  • TheinsanegamerN - Tuesday, November 26, 2019 - link

    *You can't fix a problem if you choose to ignore it*

    You should take your own advice. A globalized market means you are competing with the lowest bidder. If an oppressive communist regime runs one of those countries, where you can pay $1 a day to get labor done, then your $15 an hour western labor will never be cost effective. Welcome to global economics 101.

    There are ways to fix this. Refusing to trade with said oppressive countries would make it significantly easier for your native industries to compete. Placing tariffs on their goods to negate their slave labor wage rates also works. The country in question could also raise their own living standards to the equivalent of western countries, but you cant do that with the CCP in power.

    This problem existed long before trump was elected, affects more then just the USA, and will exist as long as the post industrial western world continues to trade freely with underdeveloped asian countries that work for pennies.

    You should write up an example of how you would fix this problem while maintaining open trade with asia's $2 a day labor rates, since you seem to know so much better then any president or administration in history.
    Reply
  • gfkBill - Tuesday, November 26, 2019 - link

    "The country in question could also raise their own living standards to the equivalent of western countries, but you cant do that with the CCP in power."

    Modern China and it's half-billion-strong newly-minted middle class would like to disagree with you. Downtown Beijing looks like downtown NY. Wage rates in BJ, Shanghai are already close to Western.
    Reply
  • Santoval - Tuesday, November 26, 2019 - link

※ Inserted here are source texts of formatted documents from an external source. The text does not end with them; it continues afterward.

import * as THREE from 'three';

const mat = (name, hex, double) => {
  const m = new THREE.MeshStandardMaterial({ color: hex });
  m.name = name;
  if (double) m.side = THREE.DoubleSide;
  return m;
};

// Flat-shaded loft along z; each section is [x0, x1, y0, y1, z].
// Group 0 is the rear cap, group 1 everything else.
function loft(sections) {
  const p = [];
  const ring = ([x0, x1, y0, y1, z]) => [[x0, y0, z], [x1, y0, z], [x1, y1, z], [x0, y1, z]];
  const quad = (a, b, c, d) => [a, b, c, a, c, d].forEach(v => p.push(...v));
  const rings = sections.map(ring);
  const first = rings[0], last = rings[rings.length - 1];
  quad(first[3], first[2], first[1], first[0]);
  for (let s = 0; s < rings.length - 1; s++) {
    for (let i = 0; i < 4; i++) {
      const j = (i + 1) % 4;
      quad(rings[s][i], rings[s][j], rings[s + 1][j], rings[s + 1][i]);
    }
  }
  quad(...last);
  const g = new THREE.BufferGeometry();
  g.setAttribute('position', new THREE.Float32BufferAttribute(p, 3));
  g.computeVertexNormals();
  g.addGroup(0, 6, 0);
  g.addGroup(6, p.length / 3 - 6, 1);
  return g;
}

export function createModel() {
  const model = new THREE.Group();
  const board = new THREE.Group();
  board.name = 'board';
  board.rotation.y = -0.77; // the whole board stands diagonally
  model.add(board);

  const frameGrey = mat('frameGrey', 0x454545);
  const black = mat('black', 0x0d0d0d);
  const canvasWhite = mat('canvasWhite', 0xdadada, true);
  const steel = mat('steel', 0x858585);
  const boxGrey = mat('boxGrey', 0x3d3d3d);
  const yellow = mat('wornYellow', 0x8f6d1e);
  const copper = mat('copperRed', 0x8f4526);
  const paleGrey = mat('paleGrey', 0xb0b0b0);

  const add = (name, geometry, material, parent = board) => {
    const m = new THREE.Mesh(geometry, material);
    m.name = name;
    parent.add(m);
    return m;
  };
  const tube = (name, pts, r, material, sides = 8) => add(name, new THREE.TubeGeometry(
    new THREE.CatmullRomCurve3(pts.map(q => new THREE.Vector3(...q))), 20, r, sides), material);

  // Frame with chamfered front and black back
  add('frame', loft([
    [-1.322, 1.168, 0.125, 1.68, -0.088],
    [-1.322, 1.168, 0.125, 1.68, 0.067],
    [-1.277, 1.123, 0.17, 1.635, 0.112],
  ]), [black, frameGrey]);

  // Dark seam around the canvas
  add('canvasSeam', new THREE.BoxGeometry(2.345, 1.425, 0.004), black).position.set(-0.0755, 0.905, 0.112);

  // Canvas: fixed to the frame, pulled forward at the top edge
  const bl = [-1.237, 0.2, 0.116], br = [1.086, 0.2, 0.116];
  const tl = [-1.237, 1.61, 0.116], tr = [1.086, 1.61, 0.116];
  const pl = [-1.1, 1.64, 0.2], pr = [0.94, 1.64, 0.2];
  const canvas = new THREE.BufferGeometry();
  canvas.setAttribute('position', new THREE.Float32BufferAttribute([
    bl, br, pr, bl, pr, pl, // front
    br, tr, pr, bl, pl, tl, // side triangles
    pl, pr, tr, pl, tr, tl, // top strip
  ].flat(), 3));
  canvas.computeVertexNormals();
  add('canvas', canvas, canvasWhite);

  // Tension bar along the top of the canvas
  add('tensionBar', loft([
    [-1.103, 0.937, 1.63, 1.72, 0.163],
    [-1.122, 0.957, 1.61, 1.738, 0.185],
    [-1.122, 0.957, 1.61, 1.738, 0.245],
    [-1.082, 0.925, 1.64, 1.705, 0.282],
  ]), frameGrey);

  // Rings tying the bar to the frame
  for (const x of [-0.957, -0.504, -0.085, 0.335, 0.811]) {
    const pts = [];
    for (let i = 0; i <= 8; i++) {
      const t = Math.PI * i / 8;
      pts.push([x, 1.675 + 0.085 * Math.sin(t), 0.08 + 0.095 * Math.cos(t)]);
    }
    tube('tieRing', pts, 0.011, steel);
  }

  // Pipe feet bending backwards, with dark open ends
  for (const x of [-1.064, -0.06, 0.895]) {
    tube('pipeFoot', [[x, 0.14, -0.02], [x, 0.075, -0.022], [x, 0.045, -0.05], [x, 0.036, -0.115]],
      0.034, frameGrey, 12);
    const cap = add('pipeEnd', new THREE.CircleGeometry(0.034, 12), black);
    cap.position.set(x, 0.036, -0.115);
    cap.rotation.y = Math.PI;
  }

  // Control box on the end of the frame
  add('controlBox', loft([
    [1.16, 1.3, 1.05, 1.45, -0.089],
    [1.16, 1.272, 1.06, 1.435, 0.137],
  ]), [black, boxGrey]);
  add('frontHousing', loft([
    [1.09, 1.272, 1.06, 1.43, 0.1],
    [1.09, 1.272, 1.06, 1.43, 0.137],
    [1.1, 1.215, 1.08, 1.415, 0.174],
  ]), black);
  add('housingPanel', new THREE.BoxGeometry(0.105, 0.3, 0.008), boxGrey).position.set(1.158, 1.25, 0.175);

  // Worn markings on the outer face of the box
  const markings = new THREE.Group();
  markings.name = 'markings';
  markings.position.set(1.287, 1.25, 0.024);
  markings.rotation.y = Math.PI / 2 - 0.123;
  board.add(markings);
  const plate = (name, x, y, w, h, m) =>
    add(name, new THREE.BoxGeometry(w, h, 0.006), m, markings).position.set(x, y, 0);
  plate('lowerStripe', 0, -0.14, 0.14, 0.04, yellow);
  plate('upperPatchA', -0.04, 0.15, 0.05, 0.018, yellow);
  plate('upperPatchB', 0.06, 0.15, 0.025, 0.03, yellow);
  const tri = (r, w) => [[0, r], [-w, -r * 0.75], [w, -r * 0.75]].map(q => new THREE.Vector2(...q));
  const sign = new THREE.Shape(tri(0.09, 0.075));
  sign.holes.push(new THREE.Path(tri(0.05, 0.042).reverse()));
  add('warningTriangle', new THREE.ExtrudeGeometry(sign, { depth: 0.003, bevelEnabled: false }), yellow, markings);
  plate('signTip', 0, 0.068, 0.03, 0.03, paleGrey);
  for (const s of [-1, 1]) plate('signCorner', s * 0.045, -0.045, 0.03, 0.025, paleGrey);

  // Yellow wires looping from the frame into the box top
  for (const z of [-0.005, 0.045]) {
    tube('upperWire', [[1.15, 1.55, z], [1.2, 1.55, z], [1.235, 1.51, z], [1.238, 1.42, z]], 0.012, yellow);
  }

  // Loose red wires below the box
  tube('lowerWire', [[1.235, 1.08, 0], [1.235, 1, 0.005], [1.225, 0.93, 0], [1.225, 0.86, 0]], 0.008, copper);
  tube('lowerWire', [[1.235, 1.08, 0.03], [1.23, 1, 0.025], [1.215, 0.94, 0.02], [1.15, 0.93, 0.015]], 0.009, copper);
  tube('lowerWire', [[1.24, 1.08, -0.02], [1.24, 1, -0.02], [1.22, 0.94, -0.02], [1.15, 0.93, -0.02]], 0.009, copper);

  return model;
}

    "The country in question could also raise their own living standards to the equivalent of western countries, but you cant do that with the CCP in power."
    It depends on how exactly you define "living standards", or more specifically to whom these standards apply. China used to have a small filthy rich minority, a huge piss poor majority and barely no middle class between them. Today the filthy rich minority remains but they also have a very sizable middle class.

    For these hundreds of millions of people the living standards *were* raised roughly to the equivalent of western countries. However these are not the people who work at Chinese factories (well, many of them do, but as managers or engineers, not as workers). The piss poor people of China are now fewer but there are still hundreds of millions of them.

    It is still not possible to raise the living standards (to at least a Western middle class level) for *everyone*. If it was China's GDP would have not only surpassed that of the US (that will happen rather soon) but it would be 4 to 5 times as high, which is ridiculous. That might happen in two to three decades but it cannot happen today. It is not as undesirable as you think though. When/if that happens China will be by far the richest country in the world, and so they will have no trouble to import workers from poorer countries.
    Reply
  • Beaver M. - Wednesday, November 27, 2019 - link

    Tariffs have contained the problem for dozens other countries for many many decades.
    Now that Trump does it, hes the bad guy? You have no clue whatsoever and just follow the hypocritical propaganda cries of said countries.
    Reply
  • melgross - Tuesday, November 26, 2019 - link

    Uh, you need to bow out of the politics as well, you’re no better than him. Reply
  • TheinsanegamerN - Tuesday, November 26, 2019 - link

    False equivalency. I didnt tell him to bow out of politics, just his Trump Derangement Syndrome. Blaming a single man for an economic situation is a waste of oxygen. No different then those that blindly follow Trump or any other president and consider his actions Gospel.

    I have provided rebuttals for his arguments. The best response to a bad argument is a good argument.
    Reply

Log in

Don't have an account? Sign up now